Rick Banas of Interwood Forest Products Inc., Shelbyville, KY, a subsidiary of Fritz Kohl Veneer Mill, Germany, compares the look to that of a turtle shell. "You also have material with smaller eyes and swirly grain, but the most popular sapele pommele with our customers is the large turtle shell look or bigger eyes with veining."

However you describe it, sapele pommele is and has long been a popular look for fine furniture and architectural work. Stem thinks sapele pommele "takes off where bird’s-eye maple quits" in the sense that sapele pommele is available in wider widths and longer lengths. "Maple trees usually have the bird’s-eye figure in a log for 3 to 4 feet and then it plays out," Stem says. "With sapele pommele, you typically see good material that is uniform up to 12 feet. I have seen material that is 30 inches wide after it has been cut."

Stem says some material has the "wonderful champagne bubble look for 3 to 5 feet and then displays a big bubble, sort of like a hiccup. This affects the ability to book match the material." While some consider this a defect in grain, he adds, others appreciate and enjoy the wild character.

Banas says that heavier figured material is usually found near the outside of the tree, and notes that the figure may not penetrate through the log. "With some logs, you get yields of 200,000 square feet of pommele figure while others may only produce 2,000 square feet of pommele."

Banas says sapele pommele is one of the more expensive exotic woods but it remains in demand with users. "We get a call for it every month," says Banas.

Stem warns that improper finishing can ruin the pommele pattern. "Sometimes people will lose some of the grain pattern when they finish the material.

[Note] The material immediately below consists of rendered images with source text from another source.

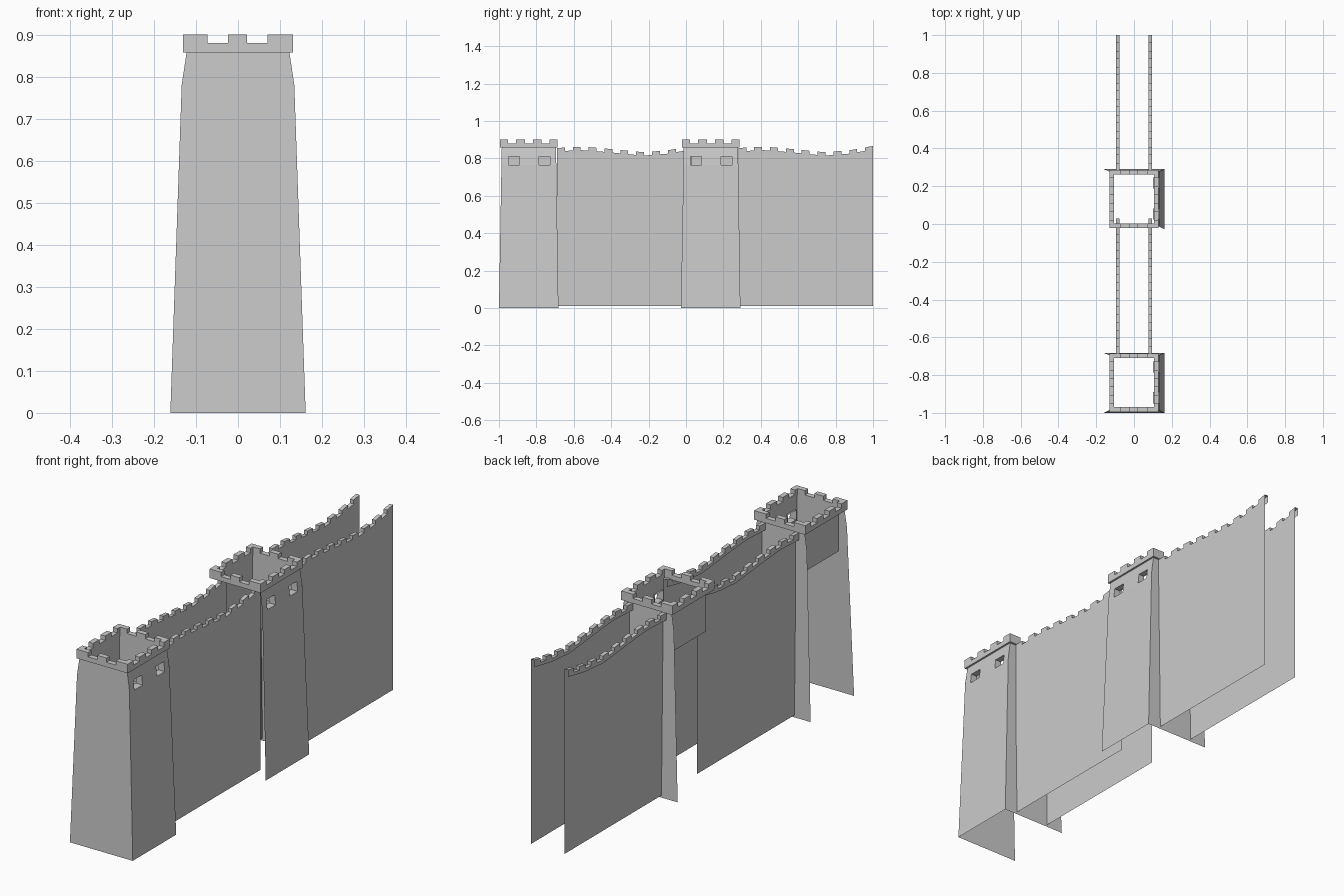
import bpy, bmesh

if "Cube" in bpy.data.objects:
    bpy.data.objects.remove(bpy.data.objects["Cube"])


def quad(bm, a, b, c, d):
    bm.faces.new([bm.verts.new(p) for p in (a, b, c, d)])


def box(bm, x0, x1, y0, y1, z0, z1):
    v = [bm.verts.new((x, y, z)) for z in (z0, z1) for x, y in ((x0, y0), (x1, y0), (x1, y1), (x0, y1))]
    for f in ((3, 2, 1, 0), (4, 5, 6, 7), (0, 1, 5, 4), (1, 2, 6, 5), (2, 3, 7, 6), (3, 0, 4, 7)):
        bm.faces.new([v[i] for i in f])


def finish(bm, name):
    bmesh.ops.remove_doubles(bm, verts=bm.verts, dist=0.0001)
    me = bpy.data.meshes.new(name)
    bm.to_mesh(me)
    bm.free()
    bpy.context.collection.objects.link(bpy.data.objects.new(name, me))


def lerp(pts, t):
    for (a, va), (b, vb) in zip(pts, pts[1:]):
        if t <= b:
            return va + (vb - va) * (t - a) / (b - a)
    return pts[-1][1]


WIN_Z = (0.765, 0.81)
WINS = ((0.05, 0.11), (0.215, 0.272))      # window spans measured from the tower front
SIDE = [(0, 0.161), (0.78, 0.134), (0.86, 0.122)]
FRONT = [(0, 0.0), (0.86, 0.015)]
BACK = [(0, 0.318), (0.86, 0.305)]


def tower(y0, name, open_front):
    # Battered outer shell, open on the hidden left side
    bm = bmesh.new()
    sx = lambda z: lerp(SIDE, z)
    yf = lambda z: y0 + lerp(FRONT, z)
    yb = lambda z: y0 + lerp(BACK, z)
    for za, zb in ((0, 0.78), (0.78, 0.86)):
        if not open_front:
            quad(bm, (-sx(za), yf(za), za), (sx(za), yf(za), za), (sx(zb), yf(zb), zb), (-sx(zb), yf(zb), zb))
        quad(bm, (sx(za), yb(za), za), (-sx(za), yb(za), za), (-sx(zb), yb(zb), zb), (sx(zb), yb(zb), zb))
    cuts = [y0 + c for w in WINS for c in w]
    rows = (0, WIN_Z[0], WIN_Z[1], 0.86)
    for r in range(3):
        za, zb = rows[r], rows[r + 1]
        ca, cb = [yf(za)] + cuts + [yb(za)], [yf(zb)] + cuts + [yb(zb)]
        for i in range(5):
            if r == 1 and i in (1, 3):
                continue
            quad(bm, (sx(za), ca[i], za), (sx(za), ca[i + 1], za), (sx(zb), cb[i + 1], zb), (sx(zb), cb[i], zb))
    # Window jambs
    xi = 0.1
    for a, b in WINS:
        a, b = a + y0, b + y0
        ring = [(a, WIN_Z[0]), (b, WIN_Z[0]), (b, WIN_Z[1]), (a, WIN_Z[1])]
        for (p, q), (r, s) in zip(ring, ring[1:] + ring[:1]):
            quad(bm, (sx(q), p, q), (xi, p, q), (xi, r, s), (sx(s), r, s))
    finish(bm, name + "_shell")

    # Inner lining below the parapet
    bm = bmesh.new()
    x, a, b, z0, z1 = 0.108, y0 + 0.035, y0 + 0.288, 0.67, 0.87
    quad(bm, (-x, a, z0), (-x, b, z0), (-x, b, z1), (-x, a, z1))
    quad(bm, (-x, b, z0), (x, b, z0), (x, b, z1), (-x, b, z1))
    if not open_front:
        quad(bm, (x, a, z0), (-x, a, z0), (-x, a, z1), (x, a, z1))
    rows, cols = (z0, *WIN_Z, z1), [a] + cuts + [b]
    for r in range(3):
        for i in range(5):
            if not (r == 1 and i in (1, 3)):
                quad(bm, (x, cols[i + 1], rows[r]), (x, cols[i], rows[r]),
                     (x, cols[i], rows[r + 1]), (x, cols[i + 1], rows[r + 1]))
    finish(bm, name + "_lining")

    # Crown ring with merlons
    bm = bmesh.new()
    X, T, A, B = 0.131, 0.024, y0 + 0.006, y0 + 0.314
    for s in (A, B - T):
        box(bm, -X, X, s, s + T, 0.858, 0.88)
    for s in (-X, X - T):
        box(bm, s, s + T, A + T, B - T, 0.858, 0.88)
    for s in (A, B - T):
        for p, q in ((-X, -0.072), (-0.024, 0.022), (0.07, X)):
            box(bm, p, q, s, s + T, 0.88, 0.9)
    L = B - A
    for s in (-X, X - T):
        for p, q in ((T / L, 0.14), (0.28, 0.43), (0.57, 0.72), (0.86, 1 - T / L)):
            box(bm, s, s + T, A + p * L, A + q * L, 0.88, 0.9)
    finish(bm, name + "_crown")


# Worn, wavy top line of the walls (distance along wall, height of the notches)
TOP = [(0, 0.838), (0.14, 0.845), (0.28, 0.833), (0.46, 0.815), (0.6, 0.826), (0.72, 0.849)]


def wall(y0, x_face, width, name):
    bm = bmesh.new()
    n, length = 17, 0.72
    prev = None
    for i in range(n):
        a, b = length * i / n, length * (i + 1) / n
        up = 0.018 if i % 2 == 0 else 0
        za, zb = lerp(TOP, a) + up, lerp(TOP, b) + up
        a, b, xi = a + y0, b + y0, x_face - width
        quad(bm, (x_face, a, 0.01), (x_face, b, 0.01), (x_face, b, zb), (x_face, a, za))
        quad(bm, (x_face, a, za), (x_face, b, zb), (xi, b, zb), (xi, a, za))
        quad(bm, (xi, b, zb - up - 0.015), (xi, a, za - up - 0.015), (xi, a, za), (xi, b, zb))
        if prev is not None:
            quad(bm, (x_face, a, prev), (xi, a, prev), (xi, a, za), (x_face, a, za))
        prev = zb
    finish(bm, name)


for y0, label, is_open in ((-1.0, "front", False), (-0.027, "rear", True)):
    tower(y0, label + "_tower", is_open)
for y0, label in ((-0.69, "front"), (0.28, "rear")):
    wall(y0, 0.094, 0.018, label + "_right_wall")
    wall(y0, -0.078, 0.018, label + "_left_wall")
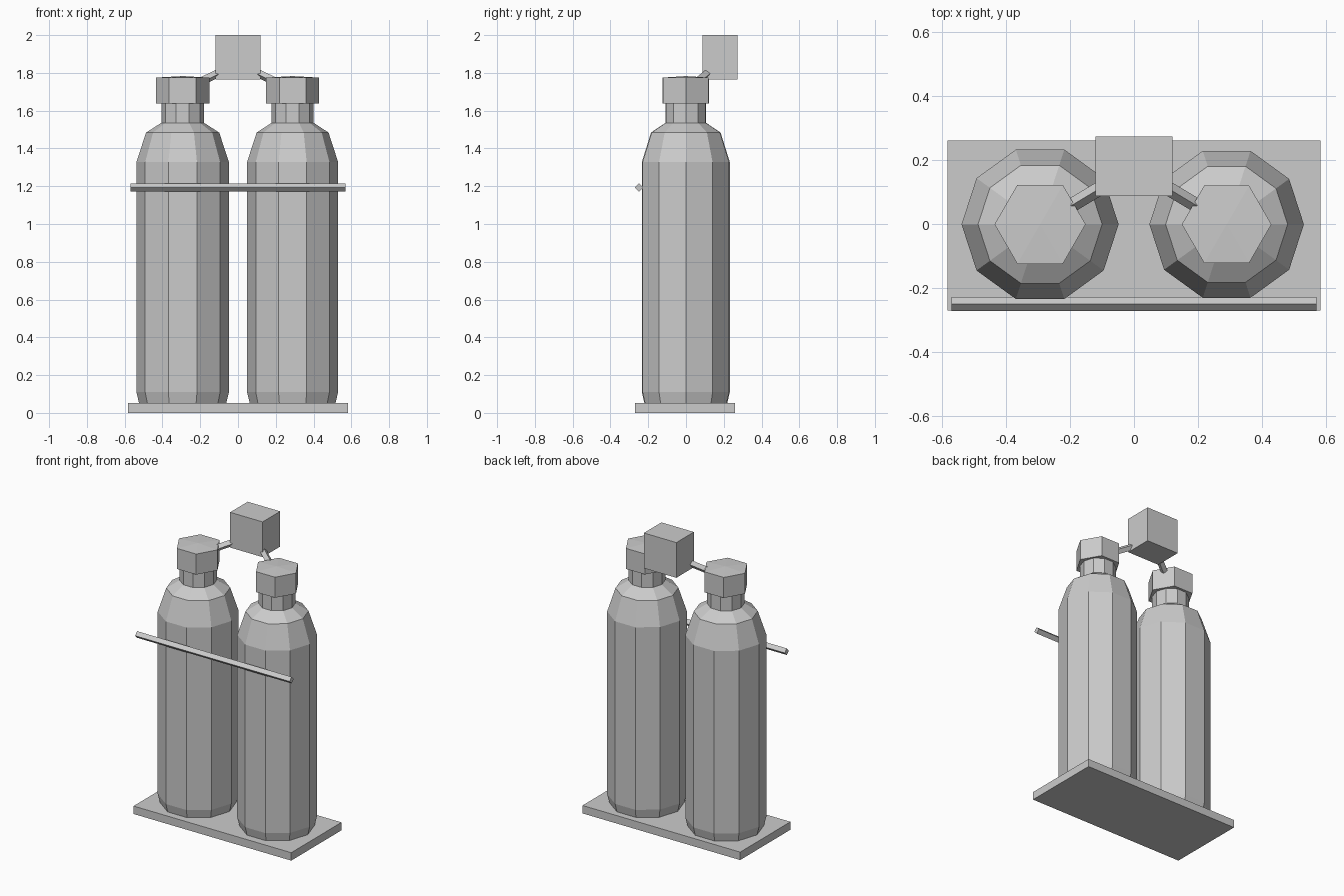
import bpy, bmesh, math
from mathutils import Vector

if "Cube" in bpy.data.objects:
    bpy.data.objects.remove(bpy.data.objects["Cube"], do_unlink=True)

grey = bpy.data.materials.new("plain_grey")
grey.use_nodes = True
colour = (0.6, 0.6, 0.6, 1)
grey.diffuse_color = colour
grey.node_tree.nodes["Principled BSDF"].inputs["Base Color"].default_value = colour


def finish(bm, name):
    bmesh.ops.recalc_face_normals(bm, faces=bm.faces)
    mesh = bpy.data.meshes.new(name)
    bm.to_mesh(mesh)
    bm.free()
    mesh.materials.append(grey)
    obj = bpy.data.objects.new(name, mesh)
    bpy.context.collection.objects.link(obj)
    return obj


def box(name, low, high):
    bm = bmesh.new()
    bmesh.ops.create_cube(bm, size=1)
    low, high = Vector(low), Vector(high)
    bmesh.ops.scale(bm, vec=high - low, verts=bm.verts)
    bmesh.ops.translate(bm, vec=(low + high) / 2, verts=bm.verts)
    return finish(bm, name)


def turned(name, profile, sides, centre):
    """Stack of polygon rings (radius, height); a zero radius closes to a point."""
    bm = bmesh.new()
    rings = []
    for r, z in profile:
        count = sides if r else 1
        rings.append([bm.verts.new((centre[0] + r * math.cos(math.tau * i / sides),
                                    centre[1] + r * math.sin(math.tau * i / sides), z))
                      for i in range(count)])
    bm.faces.new(rings[0])
    for a, b in zip(rings, rings[1:]):
        for i in range(sides):
            j = (i + 1) % sides
            bm.faces.new((a[i], a[j], b[0]) if len(b) == 1 else (a[i], a[j], b[j], b[i]))
    if len(rings[-1]) > 1:
        bm.faces.new(rings[-1])
    return finish(bm, name)


def rod(name, start, end, radius):
    """Square rod standing on its edge."""
    start, end = Vector(start), Vector(end)
    along = (end - start).normalized()
    side = along.cross(Vector((0, 0, 1))).normalized()
    up = side.cross(along)
    bm = bmesh.new()
    rings = [[bm.verts.new(p + d * radius) for d in (side, up, -side, -up)]
             for p in (start, end)]
    for i in range(4):
        j = (i + 1) % 4
        bm.faces.new((rings[0][i], rings[0][j], rings[1][j], rings[1][i]))
    for ring in rings:
        bm.faces.new(ring)
    return finish(bm, name)


# Base plate, front rail and valve block
box("base_plate", (-0.582, -0.27, 0), (0.582, 0.26, 0.053))
rod("front_rail", (-0.57, -0.249, 1.193), (0.57, -0.249, 1.193), 0.022)
box("valve_block", (-0.12, 0.088, 1.765), (0.12, 0.273, 2.0))

# Two tanks, each with a hexagonal cap and an arm to the block
for side, s, cx, r in (("right", -1, -0.293, 0.245), ("left", 1, 0.289, 0.241)):
    centre = (cx, -0.001)
    turned(side + "_tank",
           [(r * 0.94, 0.05), (r, 0.11), (r, 1.328), (r * 0.79, 1.484),
            (r * 0.46, 1.536), (r * 0.46, 1.65)], 10, centre)
    turned(side + "_cap",
           [(r * 0.58, 1.638), (r * 0.58, 1.775), (0, 1.783)], 6, centre)
    rod(side + "_arm", (s * 0.19, 0.061, 1.757), (s * 0.05, 0.145, 1.825), 0.022)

If they darken the material too much, the distinctive pommele look disappears." Stem explained that sapele bleaches well and users can avoid "losing" the pattern during finishing by bleaching the material and then adding color.